For fifteen years now, the S&T Office of SAFETY Act Implementation (OSAI,) under the Support Anti-Terrorism by Fostering Effective Technologies (SAFETY) Act, has been approving anti-terrorism technologies for liability protections. It has so far approved more than 1,000 Qualified Anti-Terrorism Technologies.
Beyond startup programs, university partnerships, and prize competitions, there are still many ways to promote public safety innovation. S&T Security (DHS) Science and Technology Directorate’s (S&T) most consequential efforts to do so has focused on giving the private sector legal incentive to continue developing and deploying large scale security technologies. that one of the Department of Homeland
For fifteen years now, the S&T Office of SAFETY Act Implementation (OSAI,) under the Support Anti-Terrorism by Fostering Effective Technologies (SAFETY) Act, has been approving anti-terrorism technologies for liability protections. It has so far approved more than 1,000 Qualified Anti-Terrorism Technologies. “This mark is a testament to the success of the program in encouraging widespread innovation and deployment of technologies to keep the public safe,” S&T says.
“The thousandth approval commemorates expansion of the program, not just because of quantity, but quality of anti-terrorism security capabilities and technologies,” said Bruce Davidson, Director of S&T’s SAFETY Act program.
Recent technologies that have met SAFETY Act criteria include the Bloomberg Corporate Headquarters Security Program, the Soldier Field Security Program for SMG and the Chicago Park District, and Boeing’s Wave Glider.
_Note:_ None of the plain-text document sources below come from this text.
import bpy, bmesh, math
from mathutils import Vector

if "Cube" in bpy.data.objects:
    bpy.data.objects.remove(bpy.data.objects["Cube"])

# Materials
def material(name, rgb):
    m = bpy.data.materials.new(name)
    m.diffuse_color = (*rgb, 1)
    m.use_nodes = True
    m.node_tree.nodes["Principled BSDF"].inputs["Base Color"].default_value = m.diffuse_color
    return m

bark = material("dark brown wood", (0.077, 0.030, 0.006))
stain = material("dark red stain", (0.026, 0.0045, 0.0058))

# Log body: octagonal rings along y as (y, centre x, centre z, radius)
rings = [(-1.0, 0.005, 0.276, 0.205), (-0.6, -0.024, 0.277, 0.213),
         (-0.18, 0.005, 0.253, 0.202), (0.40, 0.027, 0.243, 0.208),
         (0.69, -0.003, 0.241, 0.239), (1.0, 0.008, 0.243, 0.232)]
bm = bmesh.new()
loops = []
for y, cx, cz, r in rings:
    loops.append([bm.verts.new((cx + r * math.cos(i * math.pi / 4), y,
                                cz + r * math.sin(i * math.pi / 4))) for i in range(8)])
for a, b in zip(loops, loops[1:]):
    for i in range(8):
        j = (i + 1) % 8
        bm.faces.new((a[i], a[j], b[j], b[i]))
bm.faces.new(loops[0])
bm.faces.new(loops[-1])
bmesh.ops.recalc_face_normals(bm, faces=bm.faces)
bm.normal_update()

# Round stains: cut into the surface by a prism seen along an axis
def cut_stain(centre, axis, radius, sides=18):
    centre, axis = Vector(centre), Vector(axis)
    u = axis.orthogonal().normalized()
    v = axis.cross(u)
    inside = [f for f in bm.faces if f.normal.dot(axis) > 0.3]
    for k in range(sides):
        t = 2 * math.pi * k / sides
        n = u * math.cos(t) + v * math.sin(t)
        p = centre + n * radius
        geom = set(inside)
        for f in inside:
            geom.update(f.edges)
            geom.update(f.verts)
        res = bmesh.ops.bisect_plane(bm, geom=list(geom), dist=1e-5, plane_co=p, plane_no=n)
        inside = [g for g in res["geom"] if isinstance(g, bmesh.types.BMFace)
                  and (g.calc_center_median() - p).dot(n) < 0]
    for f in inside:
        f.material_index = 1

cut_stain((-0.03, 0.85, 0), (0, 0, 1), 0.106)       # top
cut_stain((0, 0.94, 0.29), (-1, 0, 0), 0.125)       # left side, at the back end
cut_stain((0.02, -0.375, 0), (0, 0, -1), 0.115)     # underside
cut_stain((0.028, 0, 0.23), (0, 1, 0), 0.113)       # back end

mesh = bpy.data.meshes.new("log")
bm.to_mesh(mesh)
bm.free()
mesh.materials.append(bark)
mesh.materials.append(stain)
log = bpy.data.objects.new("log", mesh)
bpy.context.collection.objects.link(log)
Others approved under the SAFETY Act include screening services, commercial shopping mall properties, professional sports venues, and other important infrastructure security technologies.
Securing American pastimes
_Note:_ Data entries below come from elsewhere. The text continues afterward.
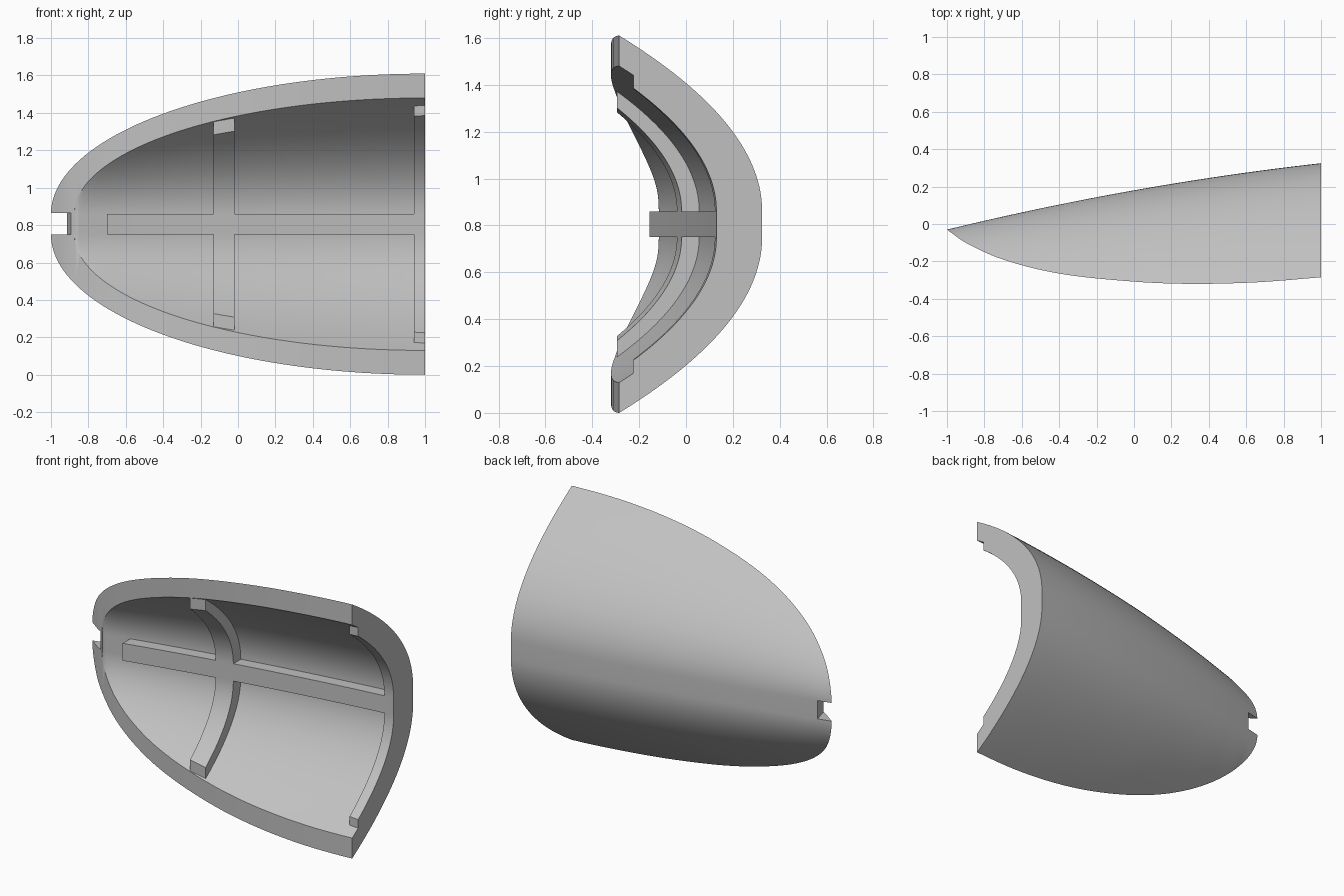
import bpy, bmesh, math
from mathutils import Matrix, Vector

if "Cube" in bpy.data.objects:
    bpy.data.objects.remove(bpy.data.objects["Cube"])

MID_Z = 0.805      # height of the symmetry plane
FLAT = 0.055       # half width of the flat strip along the ridge
WALL = 0.12
RIB = 0.075

grey = bpy.data.materials.new("light_grey")
grey.use_nodes = True
grey.diffuse_color = (0.53, 0.53, 0.53, 1)
grey.node_tree.nodes["Principled BSDF"].inputs["Base Color"].default_value = (0.53, 0.53, 0.53, 1)

RIM = [(-1, -0.03), (-0.9, -0.1), (-0.7, -0.19), (-0.4, -0.265), (0, -0.308),
       (0.3, -0.32), (0.65, -0.312), (1, -0.285)]


def rim_y(x):
    """Depth of the open edge, smoothly interpolated along the length."""
    x = min(max(x, -1), 1)
    i = next(k for k in range(len(RIM) - 1) if x <= RIM[k + 1][0])

    def slope(k):
        a, b = RIM[max(k - 1, 0)], RIM[min(k + 1, len(RIM) - 1)]
        return (b[1] - a[1]) / (b[0] - a[0])
    (x0, y0), (x1, y1) = RIM[i], RIM[i + 1]
    w = x1 - x0
    t = (x - x0) / w
    return (y0 * (1 + 2 * t) * (1 - t) ** 2 + y1 * t * t * (3 - 2 * t)
            + w * slope(i) * t * (1 - t) ** 2 - w * slope(i + 1) * t * t * (1 - t))


def ridge_y(x):
    x = min(x, 1)
    return 0.18 + 0.1775 * x - 0.0325 * x * x


def inner_y(x):
    return max(ridge_y(x) - WALL, rim_y(x) + 0.004)


def arc(x, half, top, edge, n=28):
    """Two parabola halves joined by a flat strip, from low z to high z."""
    right = [(half * i / n, top - (top - edge) * (i / n) ** 2) for i in range(n + 1)]
    low = [Vector((x, y, MID_Z - FLAT - u)) for u, y in reversed(right)]
    high = [Vector((x, y, MID_Z + FLAT + u)) for u, y in right]
    return low + high


def add_object(name, bm):
    bmesh.ops.recalc_face_normals(bm, faces=bm.faces)
    mesh = bpy.data.meshes.new(name)
    bm.to_mesh(mesh)
    bm.free()
    mesh.materials.append(grey)
    obj = bpy.data.objects.new(name, mesh)
    bpy.context.collection.objects.link(obj)
    return obj


def loft(name, sections):
    """Closed solid through a row of equal-length section loops."""
    bm = bmesh.new()
    rings = [[bm.verts.new(p) for p in s] for s in sections]
    n = len(rings[0])
    for a, b in zip(rings, rings[1:]):
        for i in range(n):
            j = (i + 1) % n
            bm.faces.new((a[i], a[j], b[j], b[i]))
    bm.faces.new(rings[0])
    bm.faces.new(rings[-1])
    return add_object(name, bm)


def smooth(obj, angle=30):
    bpy.ops.object.select_all(action='DESELECT')
    obj.select_set(True)
    bpy.context.view_layer.objects.active = obj
    bpy.ops.object.shade_smooth_by_angle(angle=math.radians(angle))


def cut(obj, cutter):
    cutter.hide_render = True
    mod = obj.modifiers.new("cut", 'BOOLEAN')
    mod.operation = 'DIFFERENCE'
    mod.solver = 'EXACT'
    mod.object = cutter
    bpy.context.view_layer.objects.active = obj
    bpy.ops.object.modifier_apply(modifier=mod.name)
    bpy.data.objects.remove(cutter)


# Outer body: elliptical outline with parabolic sections
STEPS = 48
angles = [math.pi / 2 * (i + 0.15) / (STEPS + 0.15) for i in range(STEPS + 1)]
outer = []
for a in angles:
    x = 1 - 2 * math.cos(a)
    outer.append(arc(x, 0.75 * math.sin(a), max(ridge_y(x), rim_y(x) + 0.002), rim_y(x)))
shell = loft("shell", outer)

# Hollow, open at the front and at the wide end
hollow = []
for a in angles + [None]:
    x = 1.1 if a is None else 1 - 1.875 * math.cos(a)
    half = 0.62 if a is None else 0.62 * math.sin(a)
    pts = arc(x, half, inner_y(x), rim_y(x))
    front = [Vector((x, -0.7, p.z)) for p in (pts[-1], pts[0])]
    hollow.append(pts + front)
cut(shell, loft("hollow_cutter", hollow))

# Notch through the nose, square to the sloping ridge
tilt = math.radians(13)
bm = bmesh.new()
bmesh.ops.create_cube(bm, size=1, matrix=(
    Matrix.Translation((-0.905, -0.05, MID_Z + 0.003)) @ Matrix.Rotation(tilt, 4, 'Z')
    @ Matrix.Translation((-0.1, 0, 0)) @ Matrix.Diagonal((0.2, 0.5, 0.115, 1))))
cut(shell, add_object("notch_cutter", bm))
smooth(shell)


def rib(name, x0, x1, end, thick):
    """Cross rib following the inner wall, ending at depth y = end."""
    sections = []
    for k in range(5):
        x = x0 + (x1 - x0) * k / 4
        half = 0.62 * math.sqrt(1 - ((1 - x) / 1.875) ** 2)
        top, edge = inner_y(x), rim_y(x)

        def reach(embed):
            return half * math.sqrt((top + embed - end) / (top - edge))
        back = arc(x, reach(0.02), top + 0.02, end)
        face = arc(x, reach(0) - thick, top - RIB, end)
        sections.append(back + face[::-1])
    smooth(loft(name, sections))


rib("middle_rib", -0.13, -0.02, -0.295, 0.07)
rib("end_rib", 0.94, 1.0, -0.225, 0.055)

# Lengthwise spine along the inner ridge
spine = []
for k in range(25):
    x = -0.7 + 1.7 * k / 24
    near, far = inner_y(x) - RIB, inner_y(x) + 0.03
    spine.append([Vector((x, y, MID_Z + s * FLAT))
                  for y, s in ((near, -1), (near, 1), (far, 1), (far, -1))])
smooth(loft("spine", spine))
The road to 1,000 SAFETY Act approvals may not have been paved with turf, but OSAI has worked closely with several organizations within professional sports leagues to harden security and ensure the safety of patrons.
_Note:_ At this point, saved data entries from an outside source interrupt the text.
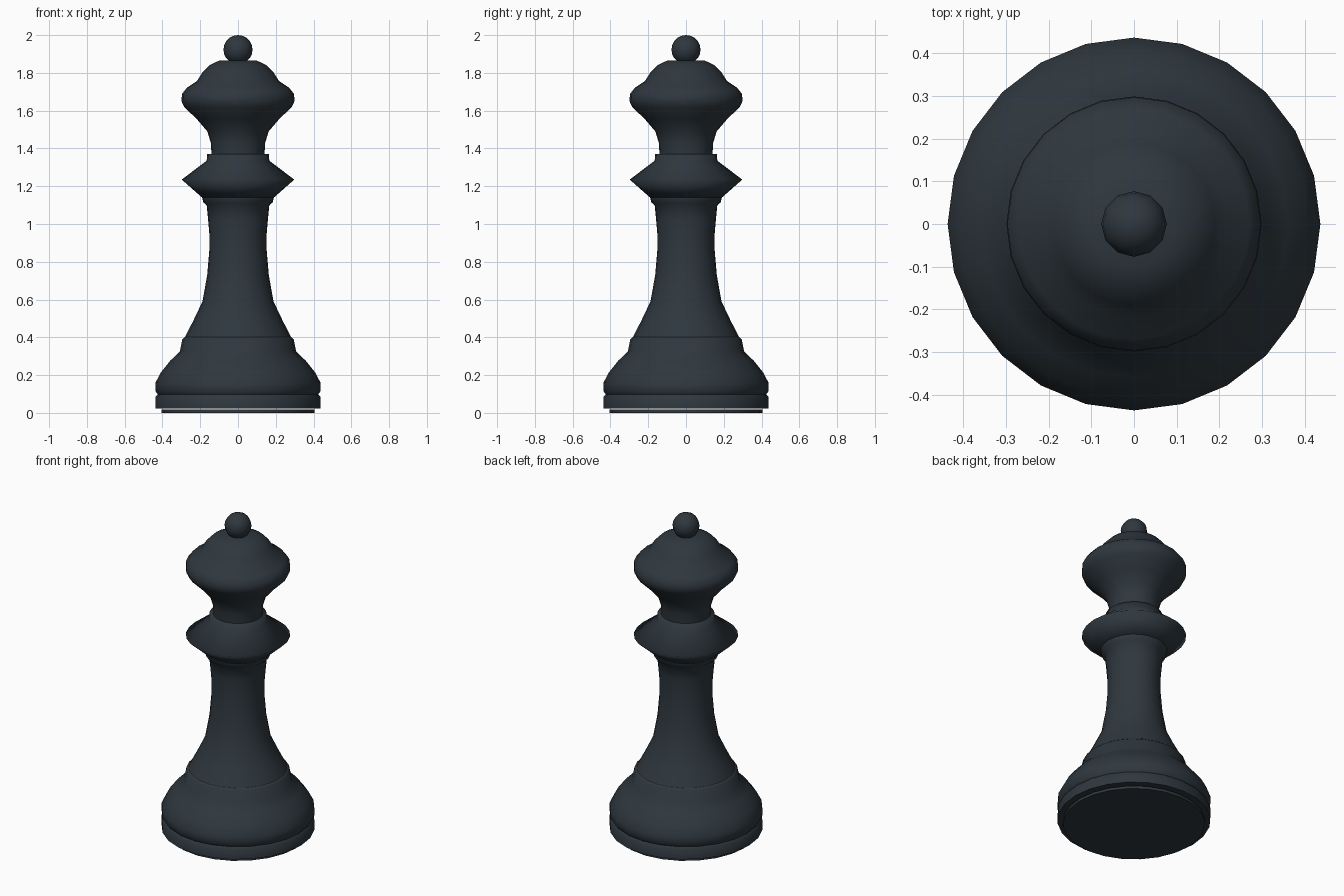
import bpy, bmesh, math

if "Cube" in bpy.data.objects:
    bpy.data.objects.remove(bpy.data.objects["Cube"])

slate = bpy.data.materials.new("dark slate")
slate.diffuse_color = (0.028, 0.039, 0.049, 1)
slate.use_nodes = True
slate.node_tree.nodes["Principled BSDF"].inputs["Base Color"].default_value = slate.diffuse_color


def finish(obj, angle):
    obj.data.materials.append(slate)
    bpy.ops.object.select_all(action='DESELECT')
    obj.select_set(True)
    bpy.context.view_layer.objects.active = obj
    bpy.ops.object.shade_smooth_by_angle(angle=math.radians(angle))


def lathe(name, profile, angle=50, sides=24):
    """Turn a bottom-to-top (radius, height) profile and cap both ends."""
    bm = bmesh.new()
    rings = []
    for r, z in profile:
        rings.append([bm.verts.new((r * math.cos(2 * math.pi * i / sides),
                                    r * math.sin(2 * math.pi * i / sides), z))
                      for i in range(sides)])
    for low, high in zip(rings, rings[1:]):
        for i in range(sides):
            j = (i + 1) % sides
            bm.faces.new((low[i], low[j], high[j], high[i]))
    bm.faces.new(rings[0][::-1])
    bm.faces.new(rings[-1])
    mesh = bpy.data.meshes.new(name)
    bm.to_mesh(mesh)
    bm.free()
    obj = bpy.data.objects.new(name, mesh)
    bpy.context.collection.objects.link(obj)
    finish(obj, angle)
    return obj


# Thin pad under the foot
lathe("felt_pad", [(0.405, 0.0), (0.405, 0.017)])

# Wide foot with a groove and a domed shoulder
lathe("base", [(0.437, 0.024), (0.437, 0.085), (0.425, 0.098), (0.437, 0.115),
               (0.437, 0.16), (0.408, 0.215), (0.36, 0.275), (0.308, 0.325),
               (0.295, 0.39), (0.28, 0.402)])

# Tapering stem with a small lip at the top
lathe("stem", [(0.282, 0.40), (0.238, 0.485), (0.188, 0.59), (0.163, 0.73),
               (0.152, 0.86), (0.152, 0.95), (0.158, 1.02), (0.166, 1.10),
               (0.184, 1.115), (0.19, 1.14)])

# Sharp flared collar
lathe("collar", [(0.19, 1.14), (0.298, 1.235), (0.166, 1.335), (0.163, 1.37)],
      angle=110)

# Bulbous head rising from a narrow neck
lathe("head", [(0.14, 1.365), (0.144, 1.43), (0.162, 1.49), (0.218, 1.555),
               (0.285, 1.62), (0.299, 1.65), (0.297, 1.688), (0.27, 1.722),
               (0.217, 1.757), (0.19, 1.80), (0.152, 1.84), (0.10, 1.865)])

# Ball finial
bpy.ops.mesh.primitive_uv_sphere_add(segments=12, ring_count=10, radius=0.077,
                                     location=(0, 0, 1.923))
finial = bpy.context.object
finial.name = "finial"
finish(finial, 60)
“Any product, service, or software that helps officials identify, detect, deter, respond to or mitigate acts of terror may be candidates for approval”, explained Davidson. National Football League (NFL), Major League Baseball (MLB), and National Basketball Association (NBA) venues have had security systems and best practices approved through the S&T SAFETY Act program, though the NFL is OSAI’s oldest partner.